Record extracts Block Start

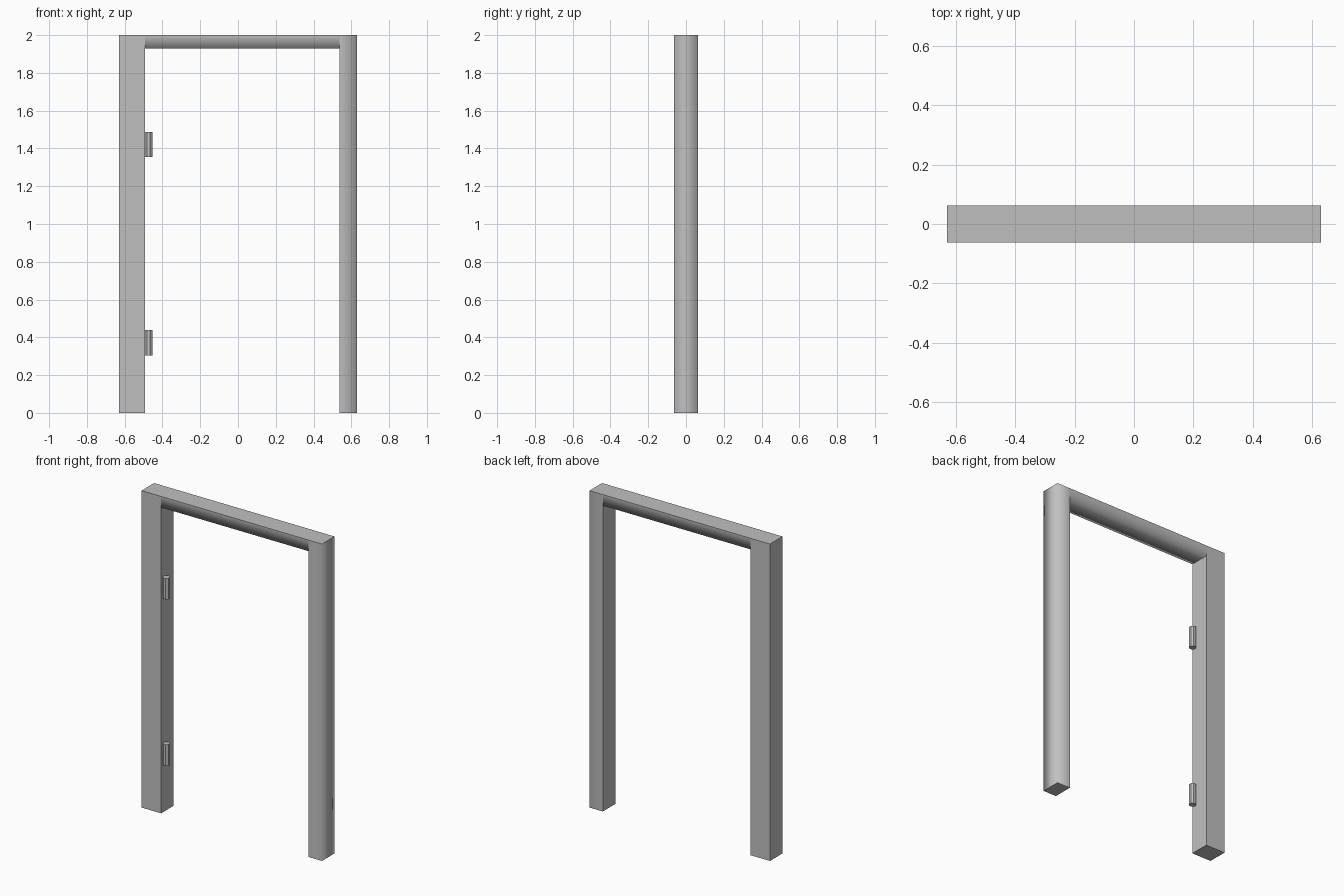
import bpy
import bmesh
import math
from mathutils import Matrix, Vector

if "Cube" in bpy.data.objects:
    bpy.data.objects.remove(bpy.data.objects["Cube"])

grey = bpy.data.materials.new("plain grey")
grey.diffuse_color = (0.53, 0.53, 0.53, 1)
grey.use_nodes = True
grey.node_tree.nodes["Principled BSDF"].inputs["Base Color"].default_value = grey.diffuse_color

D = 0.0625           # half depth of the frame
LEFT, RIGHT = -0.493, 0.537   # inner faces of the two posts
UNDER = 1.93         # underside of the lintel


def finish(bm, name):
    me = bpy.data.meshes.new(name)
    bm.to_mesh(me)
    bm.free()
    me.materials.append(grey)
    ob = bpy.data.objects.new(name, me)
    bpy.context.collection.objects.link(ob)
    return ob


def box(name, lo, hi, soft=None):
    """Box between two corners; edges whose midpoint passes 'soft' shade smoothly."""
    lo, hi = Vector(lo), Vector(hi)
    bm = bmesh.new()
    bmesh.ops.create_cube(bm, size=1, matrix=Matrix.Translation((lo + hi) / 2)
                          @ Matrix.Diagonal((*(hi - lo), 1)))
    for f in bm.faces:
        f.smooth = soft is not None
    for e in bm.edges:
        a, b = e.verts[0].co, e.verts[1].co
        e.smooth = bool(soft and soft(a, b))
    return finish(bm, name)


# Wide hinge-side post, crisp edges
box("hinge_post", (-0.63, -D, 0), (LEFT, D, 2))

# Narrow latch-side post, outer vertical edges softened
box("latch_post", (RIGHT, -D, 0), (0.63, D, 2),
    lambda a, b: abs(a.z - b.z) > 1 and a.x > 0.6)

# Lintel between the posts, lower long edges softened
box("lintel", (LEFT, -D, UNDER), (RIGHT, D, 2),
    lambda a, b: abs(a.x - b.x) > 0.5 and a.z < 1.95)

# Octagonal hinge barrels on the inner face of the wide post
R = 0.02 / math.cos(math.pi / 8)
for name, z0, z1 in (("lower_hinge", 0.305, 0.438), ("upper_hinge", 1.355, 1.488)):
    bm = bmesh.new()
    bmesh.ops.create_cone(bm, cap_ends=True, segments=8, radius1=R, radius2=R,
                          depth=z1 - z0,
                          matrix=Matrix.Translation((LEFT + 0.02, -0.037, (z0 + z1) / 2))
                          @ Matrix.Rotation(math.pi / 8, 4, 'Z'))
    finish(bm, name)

Record extracts Block End

> [Your goal]: Look over the records above and copy each line that includes the string "finish".

> [Answer area]:
def finish(bm, name):
    return finish(bm, name)
    finish(bm, name)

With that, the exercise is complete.